* The top story tonight: The budget deal appears to be on the fast track for passage through the Senate, with six Republicans now promising support (remember, the filibuster is still around for legislation). Orrin Hatch offers an interesting reason why:

“Hatch, ranking member of the Senate Finance Committee, said he is acting out of a realization that Republicans do not currently control the White House or Senate.”

It would be nice if he could pass along this startling news to his colleagues in the House.

* A federal judge has ruled that the NSA’s mass collection of phone records is likely unconstitutional. The grounds, of course, are the Fourth Amendment, which if you’ll recall includes this stipulation: “no Warrants shall issue, but upon probable cause, supported by Oath or affirmation, and particularly describing the place to be searched, and the persons or things to be seized.”

There’s a good chance this will end up before the Supreme Court.

* Strange news on Iran sanctions, which are being held up by the most Senate-y reason ever discovered:

Though many senators have made public demands for new sanctions on Iran, the effort in the chamber has been fractured by an apparent committee turf war and members offering competing proposals.

That would be some poetic justice, but I fear they’ll sort it out eventually.

* Nice point from EJ Dionne: politicians talk a good game about how families are the source of all that is good, but provide basically nothing in the way of tangible support for them.

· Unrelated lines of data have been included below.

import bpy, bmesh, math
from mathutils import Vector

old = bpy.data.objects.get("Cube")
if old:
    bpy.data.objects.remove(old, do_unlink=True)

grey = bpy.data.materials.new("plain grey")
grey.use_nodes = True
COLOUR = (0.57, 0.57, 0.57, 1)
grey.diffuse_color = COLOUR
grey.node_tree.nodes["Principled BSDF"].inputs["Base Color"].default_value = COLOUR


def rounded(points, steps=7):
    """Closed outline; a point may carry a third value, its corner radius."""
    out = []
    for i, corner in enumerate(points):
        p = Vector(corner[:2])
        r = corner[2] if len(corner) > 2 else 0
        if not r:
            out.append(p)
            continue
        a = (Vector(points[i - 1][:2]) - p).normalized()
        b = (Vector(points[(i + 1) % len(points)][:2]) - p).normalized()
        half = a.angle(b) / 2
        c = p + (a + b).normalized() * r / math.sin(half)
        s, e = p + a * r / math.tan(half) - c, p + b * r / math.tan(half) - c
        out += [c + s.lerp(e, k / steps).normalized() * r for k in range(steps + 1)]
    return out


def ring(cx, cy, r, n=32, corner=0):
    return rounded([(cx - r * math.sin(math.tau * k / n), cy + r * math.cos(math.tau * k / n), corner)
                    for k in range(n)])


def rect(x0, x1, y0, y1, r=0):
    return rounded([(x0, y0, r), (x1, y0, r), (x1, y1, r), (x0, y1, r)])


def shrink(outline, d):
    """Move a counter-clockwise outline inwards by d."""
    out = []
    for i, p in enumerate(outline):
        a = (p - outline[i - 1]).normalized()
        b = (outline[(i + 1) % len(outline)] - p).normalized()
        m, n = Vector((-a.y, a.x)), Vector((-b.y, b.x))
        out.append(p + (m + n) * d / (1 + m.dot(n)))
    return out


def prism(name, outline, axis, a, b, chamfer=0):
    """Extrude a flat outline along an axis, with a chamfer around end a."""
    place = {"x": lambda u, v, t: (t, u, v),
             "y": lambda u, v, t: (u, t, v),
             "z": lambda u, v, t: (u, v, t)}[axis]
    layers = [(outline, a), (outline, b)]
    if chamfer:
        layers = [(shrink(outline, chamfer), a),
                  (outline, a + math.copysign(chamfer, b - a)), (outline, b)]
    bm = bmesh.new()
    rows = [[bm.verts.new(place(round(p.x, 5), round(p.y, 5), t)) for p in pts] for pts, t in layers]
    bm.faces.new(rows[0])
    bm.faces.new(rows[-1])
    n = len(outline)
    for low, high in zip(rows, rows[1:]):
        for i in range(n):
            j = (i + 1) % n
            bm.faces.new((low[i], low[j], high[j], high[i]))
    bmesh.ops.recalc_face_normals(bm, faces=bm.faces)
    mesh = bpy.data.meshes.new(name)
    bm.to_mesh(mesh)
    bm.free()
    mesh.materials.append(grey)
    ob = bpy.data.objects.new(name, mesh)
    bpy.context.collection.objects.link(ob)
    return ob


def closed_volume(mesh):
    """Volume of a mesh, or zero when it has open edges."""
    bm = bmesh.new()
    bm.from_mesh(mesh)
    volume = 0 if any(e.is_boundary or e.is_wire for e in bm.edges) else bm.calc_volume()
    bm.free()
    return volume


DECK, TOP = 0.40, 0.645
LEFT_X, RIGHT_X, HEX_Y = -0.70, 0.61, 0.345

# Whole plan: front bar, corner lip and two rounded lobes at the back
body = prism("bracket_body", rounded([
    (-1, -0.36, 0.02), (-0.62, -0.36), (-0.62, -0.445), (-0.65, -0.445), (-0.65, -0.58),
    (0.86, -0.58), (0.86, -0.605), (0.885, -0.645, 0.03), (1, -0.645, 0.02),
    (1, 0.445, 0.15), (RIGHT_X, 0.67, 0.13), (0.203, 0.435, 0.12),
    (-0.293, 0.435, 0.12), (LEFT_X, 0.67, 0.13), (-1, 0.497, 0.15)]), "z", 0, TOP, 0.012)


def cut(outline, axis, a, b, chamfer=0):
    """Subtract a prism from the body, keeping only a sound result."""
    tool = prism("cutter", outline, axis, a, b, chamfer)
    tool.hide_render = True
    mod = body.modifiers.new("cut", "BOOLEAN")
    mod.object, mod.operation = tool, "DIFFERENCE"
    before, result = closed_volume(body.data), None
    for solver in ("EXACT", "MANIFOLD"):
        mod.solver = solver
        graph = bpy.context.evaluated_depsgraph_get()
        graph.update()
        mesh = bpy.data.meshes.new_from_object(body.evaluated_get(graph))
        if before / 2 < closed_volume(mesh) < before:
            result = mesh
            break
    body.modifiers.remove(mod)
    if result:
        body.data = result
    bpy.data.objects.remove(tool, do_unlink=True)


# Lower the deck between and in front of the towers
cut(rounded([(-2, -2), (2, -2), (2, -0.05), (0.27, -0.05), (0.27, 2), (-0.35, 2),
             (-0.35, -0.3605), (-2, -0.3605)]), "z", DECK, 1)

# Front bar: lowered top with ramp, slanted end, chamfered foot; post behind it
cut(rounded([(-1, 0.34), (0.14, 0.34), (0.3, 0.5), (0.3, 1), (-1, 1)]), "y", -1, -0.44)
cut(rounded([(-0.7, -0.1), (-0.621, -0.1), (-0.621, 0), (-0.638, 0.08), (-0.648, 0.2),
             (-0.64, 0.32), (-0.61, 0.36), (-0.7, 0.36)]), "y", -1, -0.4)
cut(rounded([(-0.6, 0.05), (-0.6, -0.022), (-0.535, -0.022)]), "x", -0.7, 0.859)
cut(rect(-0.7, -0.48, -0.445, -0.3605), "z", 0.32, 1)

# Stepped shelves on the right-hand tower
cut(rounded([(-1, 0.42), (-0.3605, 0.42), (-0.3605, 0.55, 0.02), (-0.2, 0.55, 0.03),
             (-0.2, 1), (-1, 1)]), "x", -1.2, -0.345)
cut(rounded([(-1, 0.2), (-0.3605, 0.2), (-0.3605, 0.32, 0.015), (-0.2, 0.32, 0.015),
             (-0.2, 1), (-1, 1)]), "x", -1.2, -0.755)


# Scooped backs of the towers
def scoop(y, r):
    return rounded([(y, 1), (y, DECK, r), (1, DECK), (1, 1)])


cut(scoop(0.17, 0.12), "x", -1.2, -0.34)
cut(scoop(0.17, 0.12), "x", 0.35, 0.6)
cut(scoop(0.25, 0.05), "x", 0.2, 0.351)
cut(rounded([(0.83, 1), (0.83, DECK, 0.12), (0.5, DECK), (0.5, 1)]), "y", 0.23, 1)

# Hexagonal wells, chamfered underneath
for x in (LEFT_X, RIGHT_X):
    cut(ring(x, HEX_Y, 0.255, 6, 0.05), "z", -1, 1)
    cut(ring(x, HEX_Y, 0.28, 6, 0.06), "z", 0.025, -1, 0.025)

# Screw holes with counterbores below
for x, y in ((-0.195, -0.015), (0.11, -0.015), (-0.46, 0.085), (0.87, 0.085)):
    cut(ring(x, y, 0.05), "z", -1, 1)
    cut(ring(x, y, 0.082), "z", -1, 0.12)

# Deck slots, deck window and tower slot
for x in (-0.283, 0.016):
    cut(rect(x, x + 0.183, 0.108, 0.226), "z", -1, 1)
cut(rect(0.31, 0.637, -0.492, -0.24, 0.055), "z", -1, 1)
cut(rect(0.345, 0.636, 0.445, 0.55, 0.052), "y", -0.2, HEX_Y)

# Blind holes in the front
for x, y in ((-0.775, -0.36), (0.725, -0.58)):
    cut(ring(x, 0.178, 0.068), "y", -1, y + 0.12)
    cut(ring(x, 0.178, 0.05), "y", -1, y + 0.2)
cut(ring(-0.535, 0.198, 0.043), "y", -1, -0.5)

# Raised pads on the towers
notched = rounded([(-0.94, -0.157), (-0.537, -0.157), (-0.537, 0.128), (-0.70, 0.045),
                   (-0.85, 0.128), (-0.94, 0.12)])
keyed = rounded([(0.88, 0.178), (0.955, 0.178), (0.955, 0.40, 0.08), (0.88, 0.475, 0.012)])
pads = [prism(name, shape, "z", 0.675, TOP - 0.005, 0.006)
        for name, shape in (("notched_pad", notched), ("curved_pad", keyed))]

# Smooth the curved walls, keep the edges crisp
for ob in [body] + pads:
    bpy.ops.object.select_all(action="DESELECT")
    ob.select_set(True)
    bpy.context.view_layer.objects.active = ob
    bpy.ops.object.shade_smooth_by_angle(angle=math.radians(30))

Republicans’ beloved cuts to social insurance very often involve slashing benefits that help marginal families. Maybe we can enlist Megyn Kelly as a pro-family spokesperson?

* Good report from Jeff Spross about the bipartisan group working on cutting back the corn-based ethanol mandate. As I’ve said, it’s past time to cut our losses on this one.

* When it comes to Obamacare and sorting out whose predictions are best, Krugman says: follow the money. Big insurers have invested hugely in the system working out, which provides some hefty momentum to fix problems rather than scrap everything and start over.

* Great, due to poverty and poor sanitation, tropical diseases are making a comeback in the United States! I suggest we change the name from “Chagas disease” to “Freedom Parasites.” After all, what’s a little acute damage to the autonomic nervous system when we’re talking about being free from Big Government interference? Megacolon is a small price to pay for liberty.

* Marijuana legalization is saving millions of dollars in Colorado. People tend to forget that the criminal justice bureaucracy is staggeringly expensive, which is why some conservative reformers have come out in favor of cutting back America’s prison state. People also forget that alcohol prohibition was repealed in large part because of desperate government need for tax revenue.

* Good piece from Kathleen Geier taking a detailed look at just how horrible unemployment is for people. When one’s entire society operates around having a job — where it’s the source of both a basic baseline of physical, emotional and mental security — not being able to get one is just awful.

* Will the new Chase settlement on Madoff crimes against let most people off the hook? If the government ever wants to stop these repeated settlements, some banker is going to have to go to jail for breaking the law.

* Jared Bernstein’s new paper on inequality is definitely worth a read.

* And a great Christmas slideshow from The Atlantic.